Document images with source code
....................

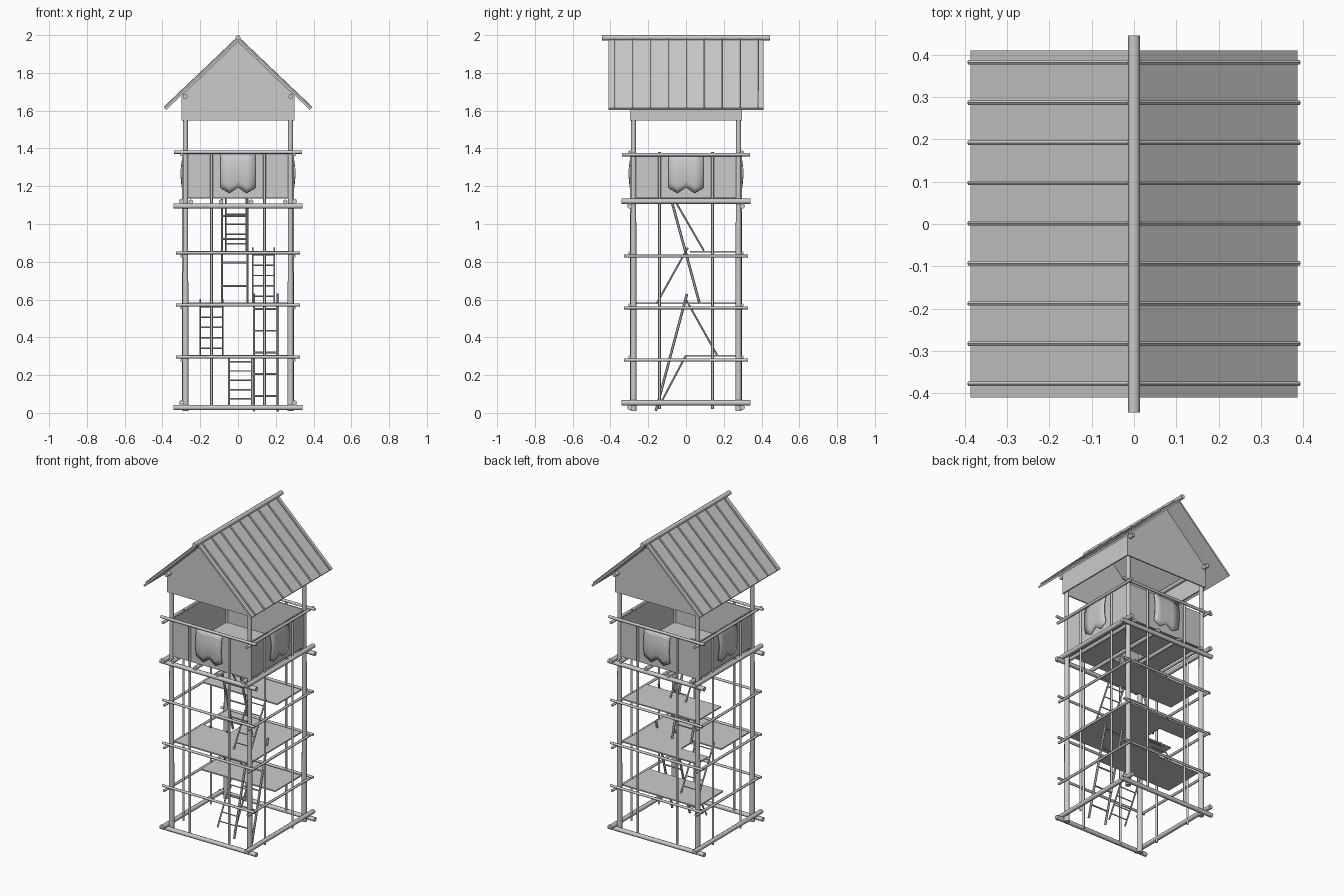
import bpy, bmesh, math
from mathutils import Vector

if "Cube" in bpy.data.objects:
    bpy.data.objects.remove(bpy.data.objects["Cube"])

def finish(name, bm, smooth=False):
    bmesh.ops.recalc_face_normals(bm, faces=bm.faces)
    me = bpy.data.meshes.new(name)
    bm.to_mesh(me)
    bm.free()
    ob = bpy.data.objects.new(name, me)
    bpy.context.collection.objects.link(ob)
    if smooth:
        bpy.ops.object.select_all(action='DESELECT')
        ob.select_set(True)
        bpy.context.view_layer.objects.active = ob
        bpy.ops.object.shade_smooth_by_angle(angle=math.radians(50))
    return ob

def add_pole(bm, a, b, r, r2=None, sides=8):
    a, b = Vector(a), Vector(b)
    rot = (b - a).to_track_quat('Z', 'Y').to_matrix().to_4x4()
    rot.translation = (a + b) / 2
    bmesh.ops.create_cone(bm, cap_ends=True, segments=sides, radius1=r, radius2=r2 or r,
                          depth=(b - a).length, matrix=rot)

def poles(name, items, sides=8):
    bm = bmesh.new()
    for it in items:
        add_pole(bm, *it, sides=sides)
    return finish(name, bm, True)

def add_prism(bm, pts, off):
    """Flat outline pushed along an offset."""
    f = bm.faces.new([bm.verts.new(p) for p in pts])
    ex = bmesh.ops.extrude_face_region(bm, geom=[f])
    bmesh.ops.translate(bm, vec=off, verts=[v for v in ex['geom'] if isinstance(v, bmesh.types.BMVert)])

def prism(name, pts, off):
    bm = bmesh.new()
    add_prism(bm, pts, off)
    return finish(name, bm)

def slab(name, x0, x1, y0, y1, z, t=0.008):
    return prism(name, [(x0, y0, z), (x1, y0, z), (x1, y1, z), (x0, y1, z)], (0, 0, -t))

S = (-1, 1)
P = 0.278

# corner posts
poles('corner_posts', [((sx * P, sy * P, 0.01), (sx * P, sy * P, 1.69), 0.017, 0.013)
                       for sx in S for sy in S], 10)

# horizontal frames: height of x poles, height of y poles, radius, half length
for name, zx, zy, r, h in [('base_frame', 0.028, 0.053, 0.014, 0.342),
                           ('lower_rails', 0.296, 0.28, 0.008, 0.328),
                           ('middle_rails', 0.571, 0.556, 0.008, 0.328),
                           ('upper_rails', 0.847, 0.83, 0.008, 0.328),
                           ('deck_frame', 1.095, 1.12, 0.014, 0.342),
                           ('parapet_rails', 1.38, 1.367, 0.009, 0.34)]:
    o = P + 0.02
    poles(name, [((-h, s * o, zx), (h, s * o, zx), r) for s in S] +
                [((s * o, -h, zy), (s * o, h, zy), r) for s in S])

# thin upright struts, two on each side
struts = []
for s in S:
    for t in S:
        struts.append(((t * 0.14, s * 0.29, 0.02), (t * 0.14, s * 0.29, 1.38), 0.007))
        struts.append(((s * 0.29, t * 0.14, 0.02), (s * 0.29, t * 0.14, 1.38), 0.007))
poles('upright_struts', struts)

# lookout deck with a hatch, and its joists
poles('deck_joists', [((x, -0.31, 1.118), (x, 0.31, 1.118), 0.012) for x in (-0.25, -0.09, 0.07, 0.25)])
D = 0.275
slab('deck_back', -D, D, 0.0, D, 1.142)
slab('deck_front', -D, D, -D, -0.15, 1.142)
slab('deck_left', -D, -0.08, -0.15, 0.0, 1.142)
slab('deck_right', 0.06, D, -0.15, 0.0, 1.142)

# parapet boards
for s in S:
    n = 'front' if s < 0 else 'back'
    prism('parapet_' + n, [(-D, s * D, 1.137), (D, s * D, 1.137), (D, s * D, 1.37), (-D, s * D, 1.37)],
          (0, s * 0.008, 0))
    n = 'left' if s < 0 else 'right'
    prism('parapet_' + n, [(s * D, -D, 1.137), (s * D, D, 1.137), (s * D, D, 1.37), (s * D, -D, 1.37)],
          (s * 0.008, 0, 0))

# hanging cloths, bulging outward, with two-pointed hem
for i, side in enumerate(('front', 'right', 'back', 'left')):
    bm = bmesh.new()
    rows = []
    for k in range(7):
        t = k / 6
        out = 0.287 + 0.017 * math.sin(math.pi * min(1, t * 0.85 + 0.05))
        row = []
        for x, zb in zip((-0.092, -0.045, 0, 0.045, 0.092), (1.19, 1.163, 1.195, 1.163, 1.19)):
            a = i * math.pi / 2
            px, py = x, -out
            row.append(bm.verts.new((px * math.cos(a) - py * math.sin(a),
                                     px * math.sin(a) + py * math.cos(a), 1.372 + (zb - 1.372) * t)))
        rows.append(row)
    for r0, r1 in zip(rows, rows[1:]):
        for j in range(4):
            bm.faces.new((r0[j], r0[j + 1], r1[j + 1], r1[j]))
    ob = finish(side + '_cloth', bm, True)
    ob.modifiers.new('thickness', 'SOLIDIFY').thickness = 0.004

# landings: back half, whole floor with a ladder gap, back half
W = 0.265
slab('lower_landing', -W, W, 0.0, W, 0.306)
slab('middle_landing_front', -W, W, -W, 0.02, 0.584)
slab('middle_landing_back', -0.07, W, 0.02, W, 0.584)
slab('middle_landing_corner', -W, -0.07, 0.15, W, 0.584)
slab('upper_landing', -W, W, 0.02, W, 0.858)

# ladders: x range, foot (y, z), head (y, z), rung count, rail radius
def ladder(name, x0, x1, foot, head, rungs, r):
    items = [((x, *foot), (x, *head), r) for x in (x0, x1)]
    f, h = Vector(foot), Vector(head)
    for k in range(rungs):
        p = f.lerp(h, (k + 0.7) / (rungs + 0.4))
        items.append(((x0, *p), (x1, *p), r * 0.75))
    poles(name, items, 6)

ladder('ladder_ground_short', -0.048, 0.072, (-0.14, 0.04), (0.0, 0.305), 5, 0.005)
ladder('ladder_ground_long', 0.085, 0.21, (-0.16, 0.01), (0.005, 0.63), 5, 0.007)
ladder('ladder_lower', -0.2, -0.08, (0.165, 0.305), (0.0, 0.6), 5, 0.005)
ladder('ladder_middle', 0.078, 0.192, (-0.155, 0.58), (0.01, 0.875), 5, 0.005)
ladder('ladder_upper_long', -0.085, 0.05, (0.07, 0.586), (-0.078, 1.13), 4, 0.007)
ladder('ladder_upper_short', -0.065, 0.045, (0.095, 0.858), (-0.068, 1.14), 5, 0.005)

# gables and side aprons under the roof
for s in S:
    prism('front_gable' if s < 0 else 'back_gable',
          [(x, s * 0.288, z) for x, z in ((-0.298, 1.548), (0.298, 1.548), (0.298, 1.68),
                                          (0, 1.965), (-0.298, 1.68))], (0, s * 0.008, 0))
    prism('left_apron' if s < 0 else 'right_apron',
          [(s * 0.29, -0.29, 1.548), (s * 0.29, 0.29, 1.548), (s * 0.29, 0.29, 1.685),
           (s * 0.29, -0.29, 1.685)], (s * 0.008, 0, 0))

# eave plates and ridge pole
poles('eave_plates', [((s * 0.28, -0.33, 1.675), (s * 0.28, 0.33, 1.675), 0.013) for s in S])
poles('ridge_pole', [((0, -0.445, 1.986), (0, 0.445, 1.986), 0.014)])

# roof slopes with raised battens
for s in S:
    side = 'left' if s < 0 else 'right'
    prism(side + '_roof', [(0, -0.41, 1.982), (s * 0.387, -0.41, 1.614),
                           (s * 0.38, -0.41, 1.604), (0, -0.41, 1.967)], (0, 0.82, 0))
    poles(side + '_battens', [((0, -0.378 + 0.095 * k, 1.986), (s * 0.39, -0.378 + 0.095 * k, 1.615), 0.006)
                              for k in range(9)], 6)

....................

§ Exercise description
Once the pictures are set aside, write out each record exactly.

§ Task solution
import bpy, bmesh, math
from mathutils import Vector

if "Cube" in bpy.data.objects:
    bpy.data.objects.remove(bpy.data.objects["Cube"])

def finish(name, bm, smooth=False):
    bmesh.ops.recalc_face_normals(bm, faces=bm.faces)
    me = bpy.data.meshes.new(name)
    bm.to_mesh(me)
    bm.free()
    ob = bpy.data.objects.new(name, me)
    bpy.context.collection.objects.link(ob)
    if smooth:
        bpy.ops.object.select_all(action='DESELECT')
        ob.select_set(True)
        bpy.context.view_layer.objects.active = ob
        bpy.ops.object.shade_smooth_by_angle(angle=math.radians(50))
    return ob

def add_pole(bm, a, b, r, r2=None, sides=8):
    a, b = Vector(a), Vector(b)
    rot = (b - a).to_track_quat('Z', 'Y').to_matrix().to_4x4()
    rot.translation = (a + b) / 2
    bmesh.ops.create_cone(bm, cap_ends=True, segments=sides, radius1=r, radius2=r2 or r,
                          depth=(b - a).length, matrix=rot)

def poles(name, items, sides=8):
    bm = bmesh.new()
    for it in items:
        add_pole(bm, *it, sides=sides)
    return finish(name, bm, True)

def add_prism(bm, pts, off):
    """Flat outline pushed along an offset."""
    f = bm.faces.new([bm.verts.new(p) for p in pts])
    ex = bmesh.ops.extrude_face_region(bm, geom=[f])
    bmesh.ops.translate(bm, vec=off, verts=[v for v in ex['geom'] if isinstance(v, bmesh.types.BMVert)])

def prism(name, pts, off):
    bm = bmesh.new()
    add_prism(bm, pts, off)
    return finish(name, bm)

def slab(name, x0, x1, y0, y1, z, t=0.008):
    return prism(name, [(x0, y0, z), (x1, y0, z), (x1, y1, z), (x0, y1, z)], (0, 0, -t))

S = (-1, 1)
P = 0.278

# corner posts
poles('corner_posts', [((sx * P, sy * P, 0.01), (sx * P, sy * P, 1.69), 0.017, 0.013)
                       for sx in S for sy in S], 10)

# horizontal frames: height of x poles, height of y poles, radius, half length
for name, zx, zy, r, h in [('base_frame', 0.028, 0.053, 0.014, 0.342),
                           ('lower_rails', 0.296, 0.28, 0.008, 0.328),
                           ('middle_rails', 0.571, 0.556, 0.008, 0.328),
                           ('upper_rails', 0.847, 0.83, 0.008, 0.328),
                           ('deck_frame', 1.095, 1.12, 0.014, 0.342),
                           ('parapet_rails', 1.38, 1.367, 0.009, 0.34)]:
    o = P + 0.02
    poles(name, [((-h, s * o, zx), (h, s * o, zx), r) for s in S] +
                [((s * o, -h, zy), (s * o, h, zy), r) for s in S])

# thin upright struts, two on each side
struts = []
for s in S:
    for t in S:
        struts.append(((t * 0.14, s * 0.29, 0.02), (t * 0.14, s * 0.29, 1.38), 0.007))
        struts.append(((s * 0.29, t * 0.14, 0.02), (s * 0.29, t * 0.14, 1.38), 0.007))
poles('upright_struts', struts)

# lookout deck with a hatch, and its joists
poles('deck_joists', [((x, -0.31, 1.118), (x, 0.31, 1.118), 0.012) for x in (-0.25, -0.09, 0.07, 0.25)])
D = 0.275
slab('deck_back', -D, D, 0.0, D, 1.142)
slab('deck_front', -D, D, -D, -0.15, 1.142)
slab('deck_left', -D, -0.08, -0.15, 0.0, 1.142)
slab('deck_right', 0.06, D, -0.15, 0.0, 1.142)

# parapet boards
for s in S:
    n = 'front' if s < 0 else 'back'
    prism('parapet_' + n, [(-D, s * D, 1.137), (D, s * D, 1.137), (D, s * D, 1.37), (-D, s * D, 1.37)],
          (0, s * 0.008, 0))
    n = 'left' if s < 0 else 'right'
    prism('parapet_' + n, [(s * D, -D, 1.137), (s * D, D, 1.137), (s * D, D, 1.37), (s * D, -D, 1.37)],
          (s * 0.008, 0, 0))

# hanging cloths, bulging outward, with two-pointed hem
for i, side in enumerate(('front', 'right', 'back', 'left')):
    bm = bmesh.new()
    rows = []
    for k in range(7):
        t = k / 6
        out = 0.287 + 0.017 * math.sin(math.pi * min(1, t * 0.85 + 0.05))
        row = []
        for x, zb in zip((-0.092, -0.045, 0, 0.045, 0.092), (1.19, 1.163, 1.195, 1.163, 1.19)):
            a = i * math.pi / 2
            px, py = x, -out
            row.append(bm.verts.new((px * math.cos(a) - py * math.sin(a),
                                     px * math.sin(a) + py * math.cos(a), 1.372 + (zb - 1.372) * t)))
        rows.append(row)
    for r0, r1 in zip(rows, rows[1:]):
        for j in range(4):
            bm.faces.new((r0[j], r0[j + 1], r1[j + 1], r1[j]))
    ob = finish(side + '_cloth', bm, True)
    ob.modifiers.new('thickness', 'SOLIDIFY').thickness = 0.004

# landings: back half, whole floor with a ladder gap, back half
W = 0.265
slab('lower_landing', -W, W, 0.0, W, 0.306)
slab('middle_landing_front', -W, W, -W, 0.02, 0.584)
slab('middle_landing_back', -0.07, W, 0.02, W, 0.584)
slab('middle_landing_corner', -W, -0.07, 0.15, W, 0.584)
slab('upper_landing', -W, W, 0.02, W, 0.858)

# ladders: x range, foot (y, z), head (y, z), rung count, rail radius
def ladder(name, x0, x1, foot, head, rungs, r):
    items = [((x, *foot), (x, *head), r) for x in (x0, x1)]
    f, h = Vector(foot), Vector(head)
    for k in range(rungs):
        p = f.lerp(h, (k + 0.7) / (rungs + 0.4))
        items.append(((x0, *p), (x1, *p), r * 0.75))
    poles(name, items, 6)

ladder('ladder_ground_short', -0.048, 0.072, (-0.14, 0.04), (0.0, 0.305), 5, 0.005)
ladder('ladder_ground_long', 0.085, 0.21, (-0.16, 0.01), (0.005, 0.63), 5, 0.007)
ladder('ladder_lower', -0.2, -0.08, (0.165, 0.305), (0.0, 0.6), 5, 0.005)
ladder('ladder_middle', 0.078, 0.192, (-0.155, 0.58), (0.01, 0.875), 5, 0.005)
ladder('ladder_upper_long', -0.085, 0.05, (0.07, 0.586), (-0.078, 1.13), 4, 0.007)
ladder('ladder_upper_short', -0.065, 0.045, (0.095, 0.858), (-0.068, 1.14), 5, 0.005)

# gables and side aprons under the roof
for s in S:
    prism('front_gable' if s < 0 else 'back_gable',
          [(x, s * 0.288, z) for x, z in ((-0.298, 1.548), (0.298, 1.548), (0.298, 1.68),
                                          (0, 1.965), (-0.298, 1.68))], (0, s * 0.008, 0))
    prism('left_apron' if s < 0 else 'right_apron',
          [(s * 0.29, -0.29, 1.548), (s * 0.29, 0.29, 1.548), (s * 0.29, 0.29, 1.685),
           (s * 0.29, -0.29, 1.685)], (s * 0.008, 0, 0))

# eave plates and ridge pole
poles('eave_plates', [((s * 0.28, -0.33, 1.675), (s * 0.28, 0.33, 1.675), 0.013) for s in S])
poles('ridge_pole', [((0, -0.445, 1.986), (0, 0.445, 1.986), 0.014)])

# roof slopes with raised battens
for s in S:
    side = 'left' if s < 0 else 'right'
    prism(side + '_roof', [(0, -0.41, 1.982), (s * 0.387, -0.41, 1.614),
                           (s * 0.38, -0.41, 1.604), (0, -0.41, 1.967)], (0, 0.82, 0))
    poles(side + '_battens', [((0, -0.378 + 0.095 * k, 1.986), (s * 0.39, -0.378 + 0.095 * k, 1.615), 0.006)
                              for k in range(9)], 6)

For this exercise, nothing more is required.